One of the bidders is believed to be Textron Systems [TXT], which has worked with the Navy for years in MSM USV experimentation via the company’s Common Unmanned Surface Vessel (CUSV) vehicle towing the Unmanned Influence Sweep System (UISS) system. The company did not return calls by deadline regarding its participation in the competition. 

The contract covers production, engineering services and other direct costs for an initial three MCM USVs. It also includes options to procure up to six more vehicles in the base year and options for up to 24 additional vehicles that, if exercised, would raise the total value to $123 million.

The MCM USV is part of the UISS program that uses the USV to tow various payloads including a Raytheon Technologies [RTX] AN/AQS-20C sonar to detect, localize and classify bottom, close-tethered moored and volume moored mines. 

MCM USV and UISS are intended to replace the legacy Avenger-class Mine Countermeasures Ships and MH-53E Sea Dragon helicopters in the MCM mission set.

In 2020, the Navy’s Program Executive Office for Unmanned and Small Combatants granted UISS Milestone C, allowing it to move to low-rate initial production (LRIP). At the time, the Navy said it planned to exercise options to procure three LRIP systems using an engineering and manufacturing development contract with Textron (Defense Daily, Feb, 27, 2020).

The Navy originally awarded Textron an EMD contract in 2014 and previously exercised options for two vehicles delivered in 2018 used in UISS testing.

According to the Navy’s solicitation notice, the MCM USV will be a “build-to-print” contract for the ship or shore-launched open architecture surface vehicle capable of autonomous safe navigation and mission execution. 

In 2019, a Navy notice ahead of a draft Request For Proposals for MCM USV first said the service intended to issue the build to print solicitation (Defense Daily, Oct. 16, 2019).

Build-to-print generally means the winner must manufacture the product according to specific technical specifications provided by the buyer, in this case the Navy.

While Textron initially won contracts to build four total MSM USVs based on the CUSV, the Navy ultimately decided to still compete the MCM USV on a build to print basis, seemingly using the Textron CUSV design used in years of testing. 

Given this production contract, the Navy apparently found Bollinger’s bid to build the MCM USV more competitive than Textron after the latter’s years of work and record building a small number of the vessels.

Work under this contract will largely be split among Lockport, La. (65 percent); Portsmouth, Va. (22 percent); and Atlanta, Ga. (10 percent) and is expected to be finished by April 2023. If all the options are exercised, the work would extend to April 2027.

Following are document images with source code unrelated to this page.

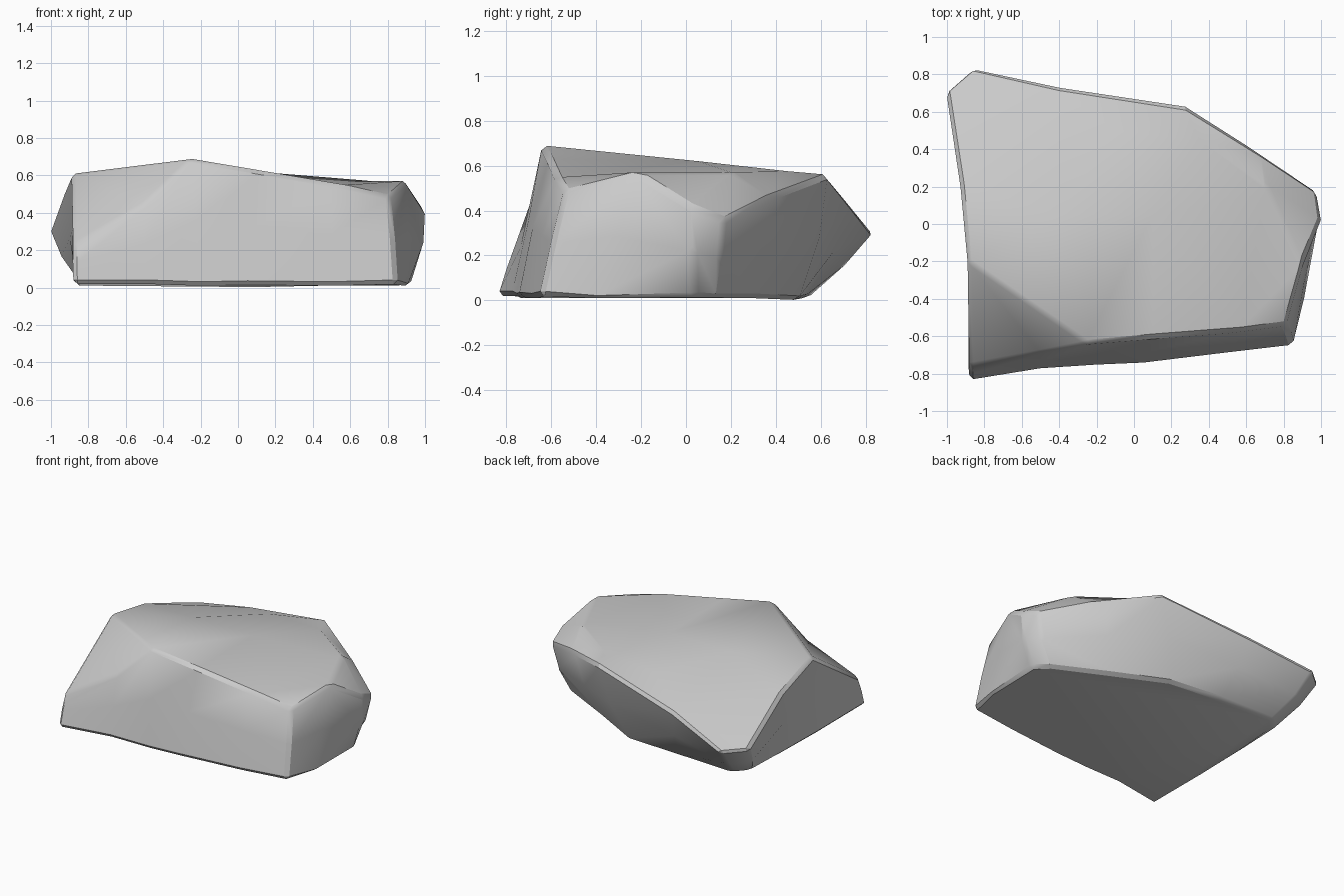
import bpy, bmesh
from mathutils import Vector
from mathutils.geometry import delaunay_2d_cdt

if "Cube" in bpy.data.objects:
    bpy.data.objects.remove(bpy.data.objects["Cube"])

# Matching columns around the boulder: foot point, then rim point
foot = [(-.88, -.84, .02), (-.5, -.775, .02), (-.2, -.755, .01), (.05, -.745, .015),
        (.5, -.69, .01), (.85, -.65, .02), (.91, -.4, 0), (.92, .04, .015),
        (.83, .13, .01), (.45, .32, .01), (.1, .5, 0), (-.3, .53, .01),
        (-.75, .54, .01), (-.83, .45, .01), (-.86, .1, .01), (-.87, -.3, .01)]
rim = [(-.88, -.76, .24), (-.5, -.69, .45), (-.25, -.64, .69), (.1, -.61, .63),
       (.5, -.58, .56), (.81, -.54, .49), (.9, -.22, .57), (1.0, .02, .42),
       (.98, .17, .36), (.61, .42, .48), (.28, .63, .56), (-.4, .735, .43),
       (-.86, .84, .3), (-1.01, .71, .31), (-.93, .2, .52), (-.89, -.2, .61)]
# Points inside the top face
crown = [(.71, .2, .57), (.1, .05, .62), (-.4, .05, .615), (.35, .45, .575), (-.1, .5, .55)]

bm = bmesh.new()
n = len(foot)
low = [bm.verts.new(p) for p in foot]
high = [bm.verts.new(p) for p in rim]
inner = [bm.verts.new(p) for p in crown]

# Side faces, with a slight swell halfway up
mid = []
for i in range(n):
    c = (low[i].co + high[i].co) / 2
    out = Vector((c.x, c.y, 0)).normalized()
    mid.append(bm.verts.new(c + out * (.03 if 7 <= i <= 13 else .005)))
for a, b in ((low, mid), (mid, high)):
    for i in range(n):
        j = (i + 1) % n
        bm.faces.new((a[i], a[j], b[j], b[i]))

# Flat underside
bm.faces.new(low[::-1])

# Top, triangulated with the front-left chip as a fixed crease
top = high + inner
edges = [(i, (i + 1) % n) for i in range(n)] + [(15, 2), (6, n), (n, 9)]
tris = delaunay_2d_cdt([v.co.xy for v in top], edges, [], 1, 1e-6)[2]
for t in tris:
    bm.faces.new([top[k] for k in t])

bmesh.ops.recalc_face_normals(bm, faces=bm.faces)
mesh = bpy.data.meshes.new("boulder")
bm.to_mesh(mesh)
bm.free()
rock = bpy.data.objects.new("boulder", mesh)
bpy.context.collection.objects.link(rock)

# Worn edges
bev = rock.modifiers.new("worn_edges", 'BEVEL')
bev.width = .022
bev.segments = 1
bev.limit_method = 'ANGLE'
bev.angle_limit = .6

bpy.context.view_layer.objects.active = rock
rock.select_set(True)
bpy.ops.object.modifier_apply(modifier="worn_edges")
bpy.ops.object.shade_smooth_by_angle(angle=.5)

According to a Navy fact sheet, the vehicle will be diesel-powered, all-aluminum that supports using various MCM payloads like the minesweeping payload delivery system (PDS), minehunting PDS and future mine neutralization payloads. All of these payloads are expected to integrate into the base MCM USV.

In January, the Navy said it conducted underwater explosion shock testing for the UISS, demonstrating the MCM USV’s survivability (Defense Daily, Jan. 4).